━━━━━ Records provided

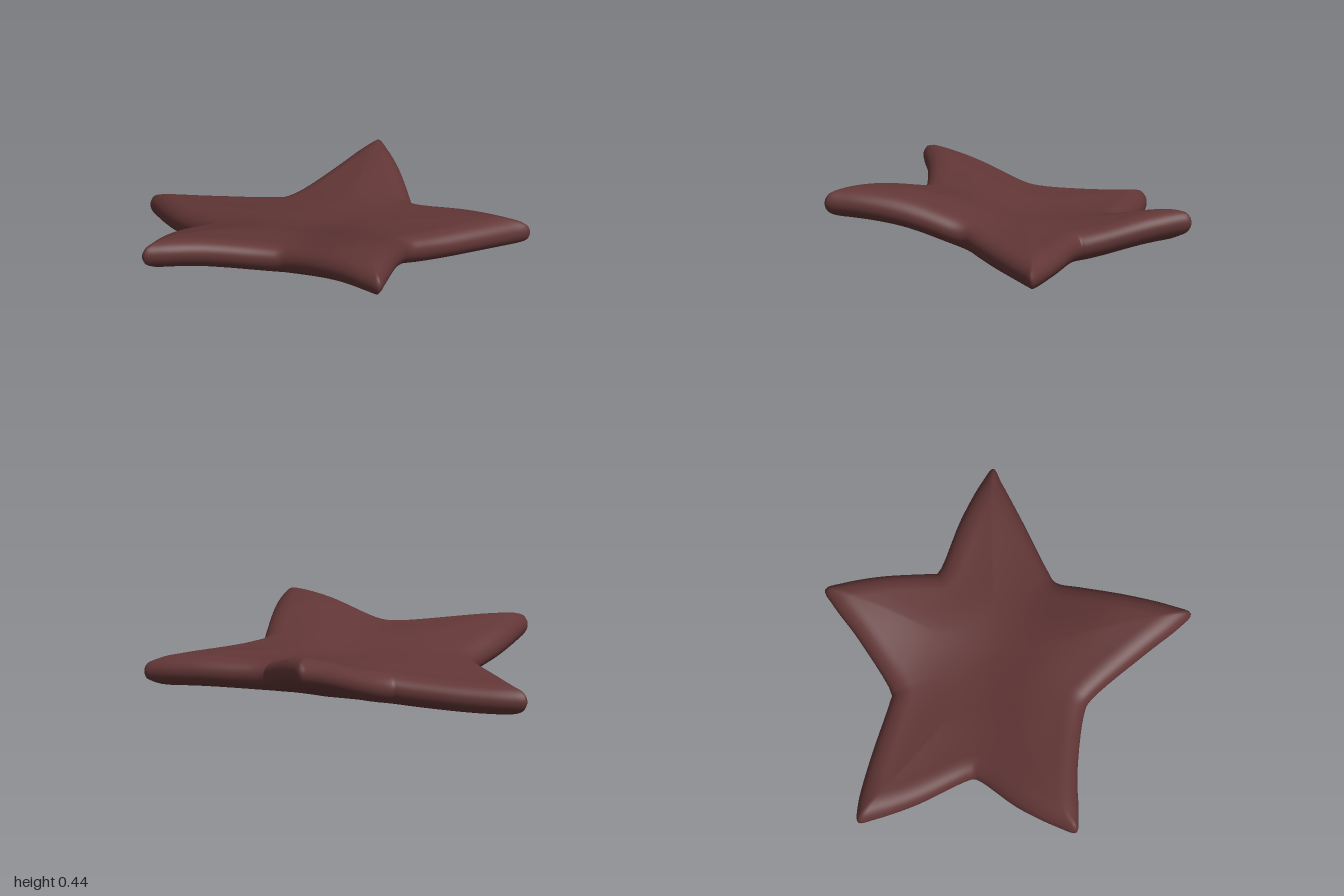
import * as THREE from 'three';

// Outline of the five arms in plan: x, z
const OUTLINE = [
  [0.39, -0.385], [0.70, -0.29], [0.92, -0.20], [0.995, -0.15], [0.92, -0.10], [0.70, 0.035],
  [0.45, 0.18], [0.38, 0.23], [0.35, 0.36], [0.30, 0.64], [0.26, 0.84], [0.225, 0.945],
  [0.145, 0.89], [-0.01, 0.73], [-0.27, 0.465], [-0.33, 0.445], [-0.68, 0.44], [-0.91, 0.468],
  [-1.0, 0.465], [-0.975, 0.37], [-0.87, 0.15], [-0.71, -0.08], [-0.71, -0.11], [-0.85, -0.37],
  [-0.94, -0.58], [-0.965, -0.67], [-0.88, -0.68], [-0.63, -0.64], [-0.31, -0.565], [-0.27, -0.56],
  [-0.02, -0.75], [0.14, -0.90], [0.215, -0.95], [0.26, -0.86], [0.33, -0.65], [0.385, -0.41],
];
// Mid-height of the bent body at a few places: x, y, z
const HEIGHTS = [
  [-0.05, 0.145, -0.08], [0.1, 0.15, -0.27], // middle
  [0.98, 0.16, -0.15], [0.7, 0.172, -0.13], [0.39, 0.17, -0.38], // left arm
  [0.21, 0.27, -0.94], [0.2, 0.225, -0.65], [-0.3, 0.115, -0.56], // back arm
  [-0.96, 0.07, -0.67], [-0.7, 0.085, -0.5], [-0.4, 0.115, -0.33], [-0.71, 0.165, -0.1], // right back arm
  [-0.99, 0.30, 0.46], [-0.75, 0.28, 0.33], [-0.4, 0.23, 0.2], [-0.29, 0.27, 0.45], // right front arm
  [0.22, 0.36, 0.94], [0.22, 0.355, 0.78], [0.18, 0.32, 0.5], [0.12, 0.235, 0.22], [0.38, 0.22, 0.23], // front arm
];
const CENTRE = { x: -0.09, z: -0.06 };
const RIM = 0.105; // width of the rounded edge
const RINGS = 36;
const SIDES = 180;

// Solves a linear system held as rows with the right-hand side last
function solve(rows) {
  const n = rows.length;
  for (let c = 0; c < n; c++) {
    let pivot = c;
    for (let r = c + 1; r < n; r++) if (Math.abs(rows[r][c]) > Math.abs(rows[pivot][c])) pivot = r;
    [rows[c], rows[pivot]] = [rows[pivot], rows[c]];
    for (let r = 0; r < n; r++) {
      if (r === c) continue;
      const f = rows[r][c] / rows[c][c];
      for (let k = c; k <= n; k++) rows[r][k] -= f * rows[c][k];
    }
  }
  return rows.map((row, i) => row[n] / row[i]);
}

// Smooth sheet (thin-plate spline) through the given heights
function bentSheet(points) {
  const basis = (x, z) => [
    ...points.map((p) => {
      const r2 = (x - p[0]) ** 2 + (z - p[2]) ** 2;
      return r2 > 0 ? r2 * Math.log(r2) : 0;
    }), 1, x, z];
  const rows = points.map((p) => [...basis(p[0], p[2]), p[1]]);
  for (const term of [() => 1, (p) => p[0], (p) => p[2]]) rows.push([...points.map(term), 0, 0, 0, 0]);
  const weights = solve(rows);
  return (x, z) => basis(x, z).reduce((sum, b, i) => sum + b * weights[i], 0);
}

// Shortest distance in plan from a point to the outline
function edgeDistance(x, z, rim) {
  let best = Infinity;
  for (let i = 0; i < rim.length; i++) {
    const a = rim[i], b = rim[(i + 1) % rim.length];
    const dx = b.x - a.x, dz = b.z - a.z;
    const t = THREE.MathUtils.clamp(((x - a.x) * dx + (z - a.z) * dz) / (dx * dx + dz * dz), 0, 1);
    best = Math.min(best, Math.hypot(x - a.x - t * dx, z - a.z - t * dz));
  }
  return best;
}

// Rounded at the edge, slightly fuller toward the middle
function halfThickness(distance) {
  const d = Math.min(1, distance / RIM);
  return Math.sqrt(1 - (1 - d) ** 2) * (0.082 + 0.015 * THREE.MathUtils.smoothstep(distance, 0.06, 0.35));
}

function starGeometry() {
  const curve = new THREE.CatmullRomCurve3(OUTLINE.map(([x, z]) => new THREE.Vector3(x, 0, z)), true, 'centripetal');
  // five samples on each span, so every tip and corner is kept
  const rim = Array.from({ length: SIDES }, (_, i) => curve.getPoint(i / SIDES));
  const sheet = bentSheet(HEIGHTS);
  const top = [], bottom = [], index = [];

  // rings from the centre outward, closer together near the rim
  for (let j = 1; j <= RINGS; j++) {
    const s = 1 - (1 - j / RINGS) ** 2;
    for (const p of rim) {
      const x = THREE.MathUtils.lerp(CENTRE.x, p.x, s);
      const z = THREE.MathUtils.lerp(CENTRE.z, p.z, s);
      const y = sheet(x, z);
      const h = j === RINGS ? 0 : halfThickness(edgeDistance(x, z, rim));
      top.push(x, y + h, z);
      if (j < RINGS) bottom.push(x, y - h, z);
    }
  }
  const bottomStart = top.length / 3;
  const centreTop = bottomStart + bottom.length / 3;
  const y = sheet(CENTRE.x, CENTRE.z);
  const h = halfThickness(edgeDistance(CENTRE.x, CENTRE.z, rim));
  const positions = [...top, ...bottom, CENTRE.x, y + h, CENTRE.z, CENTRE.x, y - h, CENTRE.z];

  // both faces share the outermost ring
  const upper = (j, i) => j * SIDES + (i % SIDES);
  const lower = (j, i) => (j === RINGS - 1 ? 0 : bottomStart) + upper(j, i);
  for (let i = 0; i < SIDES; i++) {
    index.push(centreTop, upper(0, i + 1), upper(0, i));
    index.push(centreTop + 1, lower(0, i), lower(0, i + 1));
    for (let j = 0; j < RINGS - 1; j++) {
      index.push(upper(j, i), upper(j, i + 1), upper(j + 1, i), upper(j, i + 1), upper(j + 1, i + 1), upper(j + 1, i));
      index.push(lower(j, i), lower(j + 1, i), lower(j, i + 1), lower(j, i + 1), lower(j + 1, i), lower(j + 1, i + 1));
    }
  }

  const geometry = new THREE.BufferGeometry();
  geometry.setAttribute('position', new THREE.Float32BufferAttribute(positions, 3));
  geometry.setIndex(index);
  geometry.computeVertexNormals();
  geometry.computeBoundingBox();
  geometry.translate(0, -geometry.boundingBox.min.y, 0);
  return geometry;
}

export function createModel() {
  const group = new THREE.Group();
  group.name = 'starfish';
  const skin = new THREE.MeshStandardMaterial({ color: 0x623636 });
  skin.name = 'reddish brown skin';
  const body = new THREE.Mesh(starGeometry(), skin);
  body.name = 'fiveArmedBody';
  group.add(body);
  return group;
}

━━━━━━━━━━

**Your task:**
Apart from the pictures, every record must be set down exactly.

**Reply:**
import * as THREE from 'three';

// Outline of the five arms in plan: x, z
const OUTLINE = [
  [0.39, -0.385], [0.70, -0.29], [0.92, -0.20], [0.995, -0.15], [0.92, -0.10], [0.70, 0.035],
  [0.45, 0.18], [0.38, 0.23], [0.35, 0.36], [0.30, 0.64], [0.26, 0.84], [0.225, 0.945],
  [0.145, 0.89], [-0.01, 0.73], [-0.27, 0.465], [-0.33, 0.445], [-0.68, 0.44], [-0.91, 0.468],
  [-1.0, 0.465], [-0.975, 0.37], [-0.87, 0.15], [-0.71, -0.08], [-0.71, -0.11], [-0.85, -0.37],
  [-0.94, -0.58], [-0.965, -0.67], [-0.88, -0.68], [-0.63, -0.64], [-0.31, -0.565], [-0.27, -0.56],
  [-0.02, -0.75], [0.14, -0.90], [0.215, -0.95], [0.26, -0.86], [0.33, -0.65], [0.385, -0.41],
];
// Mid-height of the bent body at a few places: x, y, z
const HEIGHTS = [
  [-0.05, 0.145, -0.08], [0.1, 0.15, -0.27], // middle
  [0.98, 0.16, -0.15], [0.7, 0.172, -0.13], [0.39, 0.17, -0.38], // left arm
  [0.21, 0.27, -0.94], [0.2, 0.225, -0.65], [-0.3, 0.115, -0.56], // back arm
  [-0.96, 0.07, -0.67], [-0.7, 0.085, -0.5], [-0.4, 0.115, -0.33], [-0.71, 0.165, -0.1], // right back arm
  [-0.99, 0.30, 0.46], [-0.75, 0.28, 0.33], [-0.4, 0.23, 0.2], [-0.29, 0.27, 0.45], // right front arm
  [0.22, 0.36, 0.94], [0.22, 0.355, 0.78], [0.18, 0.32, 0.5], [0.12, 0.235, 0.22], [0.38, 0.22, 0.23], // front arm
];
const CENTRE = { x: -0.09, z: -0.06 };
const RIM = 0.105; // width of the rounded edge
const RINGS = 36;
const SIDES = 180;

// Solves a linear system held as rows with the right-hand side last
function solve(rows) {
  const n = rows.length;
  for (let c = 0; c < n; c++) {
    let pivot = c;
    for (let r = c + 1; r < n; r++) if (Math.abs(rows[r][c]) > Math.abs(rows[pivot][c])) pivot = r;
    [rows[c], rows[pivot]] = [rows[pivot], rows[c]];
    for (let r = 0; r < n; r++) {
      if (r === c) continue;
      const f = rows[r][c] / rows[c][c];
      for (let k = c; k <= n; k++) rows[r][k] -= f * rows[c][k];
    }
  }
  return rows.map((row, i) => row[n] / row[i]);
}

// Smooth sheet (thin-plate spline) through the given heights
function bentSheet(points) {
  const basis = (x, z) => [
    ...points.map((p) => {
      const r2 = (x - p[0]) ** 2 + (z - p[2]) ** 2;
      return r2 > 0 ? r2 * Math.log(r2) : 0;
    }), 1, x, z];
  const rows = points.map((p) => [...basis(p[0], p[2]), p[1]]);
  for (const term of [() => 1, (p) => p[0], (p) => p[2]]) rows.push([...points.map(term), 0, 0, 0, 0]);
  const weights = solve(rows);
  return (x, z) => basis(x, z).reduce((sum, b, i) => sum + b * weights[i], 0);
}

// Shortest distance in plan from a point to the outline
function edgeDistance(x, z, rim) {
  let best = Infinity;
  for (let i = 0; i < rim.length; i++) {
    const a = rim[i], b = rim[(i + 1) % rim.length];
    const dx = b.x - a.x, dz = b.z - a.z;
    const t = THREE.MathUtils.clamp(((x - a.x) * dx + (z - a.z) * dz) / (dx * dx + dz * dz), 0, 1);
    best = Math.min(best, Math.hypot(x - a.x - t * dx, z - a.z - t * dz));
  }
  return best;
}

// Rounded at the edge, slightly fuller toward the middle
function halfThickness(distance) {
  const d = Math.min(1, distance / RIM);
  return Math.sqrt(1 - (1 - d) ** 2) * (0.082 + 0.015 * THREE.MathUtils.smoothstep(distance, 0.06, 0.35));
}

function starGeometry() {
  const curve = new THREE.CatmullRomCurve3(OUTLINE.map(([x, z]) => new THREE.Vector3(x, 0, z)), true, 'centripetal');
  // five samples on each span, so every tip and corner is kept
  const rim = Array.from({ length: SIDES }, (_, i) => curve.getPoint(i / SIDES));
  const sheet = bentSheet(HEIGHTS);
  const top = [], bottom = [], index = [];

  // rings from the centre outward, closer together near the rim
  for (let j = 1; j <= RINGS; j++) {
    const s = 1 - (1 - j / RINGS) ** 2;
    for (const p of rim) {
      const x = THREE.MathUtils.lerp(CENTRE.x, p.x, s);
      const z = THREE.MathUtils.lerp(CENTRE.z, p.z, s);
      const y = sheet(x, z);
      const h = j === RINGS ? 0 : halfThickness(edgeDistance(x, z, rim));
      top.push(x, y + h, z);
      if (j < RINGS) bottom.push(x, y - h, z);
    }
  }
  const bottomStart = top.length / 3;
  const centreTop = bottomStart + bottom.length / 3;
  const y = sheet(CENTRE.x, CENTRE.z);
  const h = halfThickness(edgeDistance(CENTRE.x, CENTRE.z, rim));
  const positions = [...top, ...bottom, CENTRE.x, y + h, CENTRE.z, CENTRE.x, y - h, CENTRE.z];

  // both faces share the outermost ring
  const upper = (j, i) => j * SIDES + (i % SIDES);
  const lower = (j, i) => (j === RINGS - 1 ? 0 : bottomStart) + upper(j, i);
  for (let i = 0; i < SIDES; i++) {
    index.push(centreTop, upper(0, i + 1), upper(0, i));
    index.push(centreTop + 1, lower(0, i), lower(0, i + 1));
    for (let j = 0; j < RINGS - 1; j++) {
      index.push(upper(j, i), upper(j, i + 1), upper(j + 1, i), upper(j, i + 1), upper(j + 1, i + 1), upper(j + 1, i));
      index.push(lower(j, i), lower(j + 1, i), lower(j, i + 1), lower(j, i + 1), lower(j + 1, i), lower(j + 1, i + 1));
    }
  }

  const geometry = new THREE.BufferGeometry();
  geometry.setAttribute('position', new THREE.Float32BufferAttribute(positions, 3));
  geometry.setIndex(index);
  geometry.computeVertexNormals();
  geometry.computeBoundingBox();
  geometry.translate(0, -geometry.boundingBox.min.y, 0);
  return geometry;
}

export function createModel() {
  const group = new THREE.Group();
  group.name = 'starfish';
  const skin = new THREE.MeshStandardMaterial({ color: 0x623636 });
  skin.name = 'reddish brown skin';
  const body = new THREE.Mesh(starGeometry(), skin);
  body.name = 'fiveArmedBody';
  group.add(body);
  return group;
}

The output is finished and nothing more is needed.